By: Lorne Chan
There's a hockey hotbed in Northern Ontario called Sault Ste. Marie where legends are made.
Wayne Gretzky first wore the No. 99 playing junior hockey for the Sault Ste. Marie Greyhounds. Hall of Famers Paul Coffey and Ron Francis played in The Soo before they were holding the Stanley Cup together.
Through all that history, the Greyhounds spent the 2017-18 season achieving new heights. Under coach Drew Bannister, the Greyhounds won 23-straight games in the Ontario Hockey League and set a team record by going 55-7-3-3. A group of teenagers developed into a team, and now their coach is taking on a new challenge.
Bannister is coming to San Antonio.
He was named Rampage head coach on Tuesday as the franchise enters a five-year affiliation agreement with the St. Louis Blues.
Bannister, 44, was named the Canadian Hockey League's coach of the year for 2018, awarded to the top coach for all Canadian major junior leagues.
"In three years as coach at The Soo, I've been able to develop and make a lot of strides," Bannister said. "This opportunity to take that to the next level with the Rampage, to develop players for the NHL, is an exciting next step."
Bannister would know. He went into coaching after a 18-year pro career that included 164 NHL games with Tampa Bay, Edmonton, Anaheim and the New York Rangers.
He played his junior hockey in The Soo as well, helping the Greyhounds win the 1993 Memorial Cup. He also won the 2000 Calder Cup with the AHL's Hartford Wolf Pack.
He played internationally in Finland, Russia and Germany, and last played in the AHL in 2009-10 with the Binghamton Senators.
"I wasn't the most skilled guy, but I played in an era where the game was changing and played the European game," he said. "It made me a coach that wants the team to play responsibly but also have the ability to create. It's important to involve the players on a daily basis. To ask questions and challenge them. These are smart men, and you have to be ultra-prepared to prepare them for the NHL."
At Sault Ste. Marie, Bannister found the balance between player development and team success. Entering the 2018 NHL Draft, two Soo players, Barrett Hayton and Rasmus Sandin, are ranked among the top 11 North American prospects by NHL Central Scouting.

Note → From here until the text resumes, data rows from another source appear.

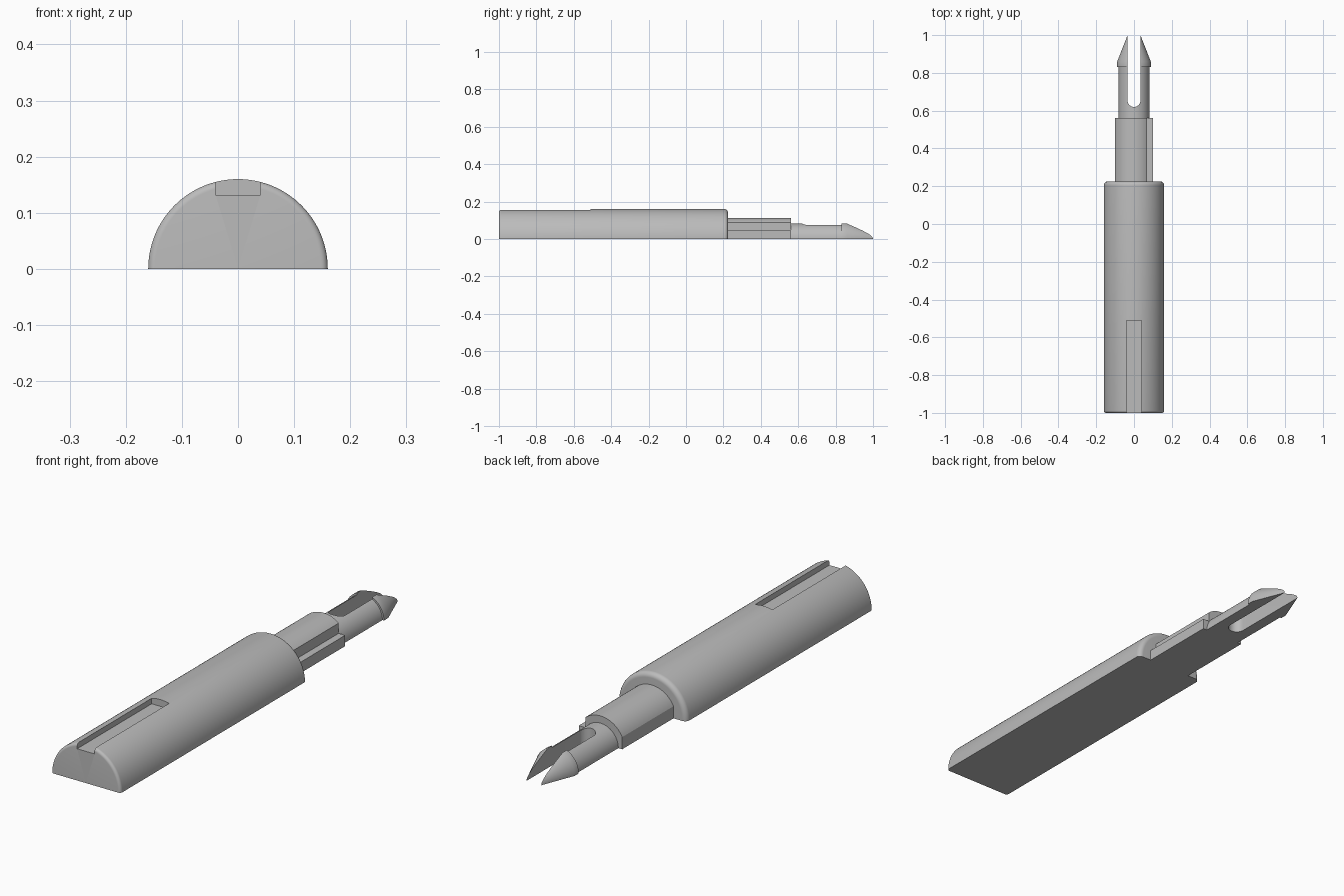
import bpy, bmesh, math
from mathutils import Matrix, Vector

if "Cube" in bpy.data.objects:
    bpy.data.objects.remove(bpy.data.objects["Cube"])

grey = bpy.data.materials.new("plain grey")
grey.diffuse_color = (0.5, 0.5, 0.5, 1)
grey.use_nodes = True
grey.node_tree.nodes["Principled BSDF"].inputs["Base Color"].default_value = grey.diffuse_color


def add_object(name, bm):
    bmesh.ops.recalc_face_normals(bm, faces=bm.faces)
    mesh = bpy.data.meshes.new(name)
    bm.to_mesh(mesh)
    bm.free()
    mesh.materials.append(grey)
    ob = bpy.data.objects.new(name, mesh)
    bpy.context.collection.objects.link(ob)
    return ob


def half_lathe(name, profile, steps=64):
    """Turn (radius, y) points half way round the y axis and close the flat base."""
    bm = bmesh.new()
    vs = [bm.verts.new((r, y, 0)) for r, y in profile]
    es = [bm.edges.new(p) for p in zip(vs, vs[1:])]
    bmesh.ops.spin(bm, geom=vs + es, cent=(0, 0, 0), axis=(0, -1, 0),
                   angle=math.pi, steps=steps)
    bmesh.ops.remove_doubles(bm, verts=bm.verts, dist=1e-5)
    rim = [e for e in bm.edges if e.is_boundary]
    bmesh.ops.contextual_create(bm, geom=rim)
    return add_object(name, bm)


def prism(name, points, offset):
    """Extrude a closed outline along an offset."""
    bm = bmesh.new()
    face = bm.faces.new([bm.verts.new(p) for p in points])
    geom = bmesh.ops.extrude_face_region(bm, geom=[face], use_keep_orig=True)["geom"]
    moved = [v for v in geom if isinstance(v, bmesh.types.BMVert)]
    bmesh.ops.translate(bm, verts=moved, vec=offset)
    return add_object(name, bm)


def arc(cx, cy, r, a0, a1, n):
    angles = [math.radians(a0 + (a1 - a0) * i / n) for i in range(n + 1)]
    return [(cx + r * math.cos(a), cy + r * math.sin(a)) for a in angles]


def cut(ob, cutter):
    mod = ob.modifiers.new("cut", 'BOOLEAN')
    mod.operation = 'DIFFERENCE'
    mod.solver = 'EXACT'
    mod.object = cutter
    bpy.context.view_layer.objects.active = ob
    bpy.ops.object.modifier_apply(modifier=mod.name)
    bpy.data.objects.remove(cutter)


# Grip: half round bar with rounded ends
R, f, b = 0.16, 0.012, 0.02
grip = half_lathe("grip", [(0, -1)]
                  + arc(R - f, -1 + f, f, -90, 0, 6)
                  + arc(R - b, 0.225 - b, b, 0, 90, 8) + [(0, 0.225)])

# Shallow groove in the crown of the grip
groove = prism("groove_cutter",
               [(-0.04, -1.1, 0.132), (0.04, -1.1, 0.132),
                (0.04, -1.1, 0.3), (-0.04, -1.1, 0.3)], (0, 0.59, 0))
cut(grip, groove)

# Neck: arched section with flat sides and a key notch on one side
r = 0.112
a0 = math.degrees(math.acos(0.07 / r))
a1 = math.degrees(math.acos(-0.1 / r))
section = [(0.1, 0), (0.1, 0.045), (0.07, 0.045)] + arc(0, 0, r, a0, a1, 32) + [(-0.1, 0)]
neck = prism("neck", [(x, 0.225, z) for x, z in section], (0, 0.337, 0))

# Split pin: shaft, barbed collar and cone
pin = half_lathe("split_pin", [(0, 0.562), (0.082, 0.562), (0.082, 0.832), (0.089, 0.832),
                               (0.089, 0.86), (0.034, 1.0), (0, 1.0)])

# Round ended slot that splits the pin in two prongs
w = 0.034
slot = [(w, 1.1), (-w, 1.1)] + arc(0, 0.62 + w, w, 180, 360, 24)
cut(pin, prism("slot_cutter", [(x, y, -0.1) for x, y in slot], (0, 0, 0.4)))

# Smooth curved faces, keep hard edges
for ob in (grip, neck, pin):
    bpy.ops.object.select_all(action='DESELECT')
    ob.select_set(True)
    bpy.context.view_layer.objects.active = ob
    bpy.ops.object.shade_smooth_by_angle(angle=math.radians(25))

Bannister also joins a developmental rank himself by becoming an AHL head coach. Of the NHL's 31 head coaches, 23 of them were at the same position at the AHL level.
"We are very excited to have Drew join our organization," said St. Louis Blues President of Hockey Operations and General Manager Doug Armstrong. "He has proven himself over the past few seasons in the OHL and will be a perfect fit as we continue to develop our prospects through our affiliation with San Antonio."
It might not be easy to spot the similarities between The Soo and San Antonio, between a home for small-town hockey and the seventh-largest city in America. But Bannister sees a chance to turn South Texas heat into a hockey hotbed.
"When players take ownership, there's buy-in and that's how you create a successful culture and organization," Bannister said. "I know what it's like to be where the Rampage players are. They're one step from the NHL and they're eager to learn. For any coach, those are players you want to work with and want to see succeed."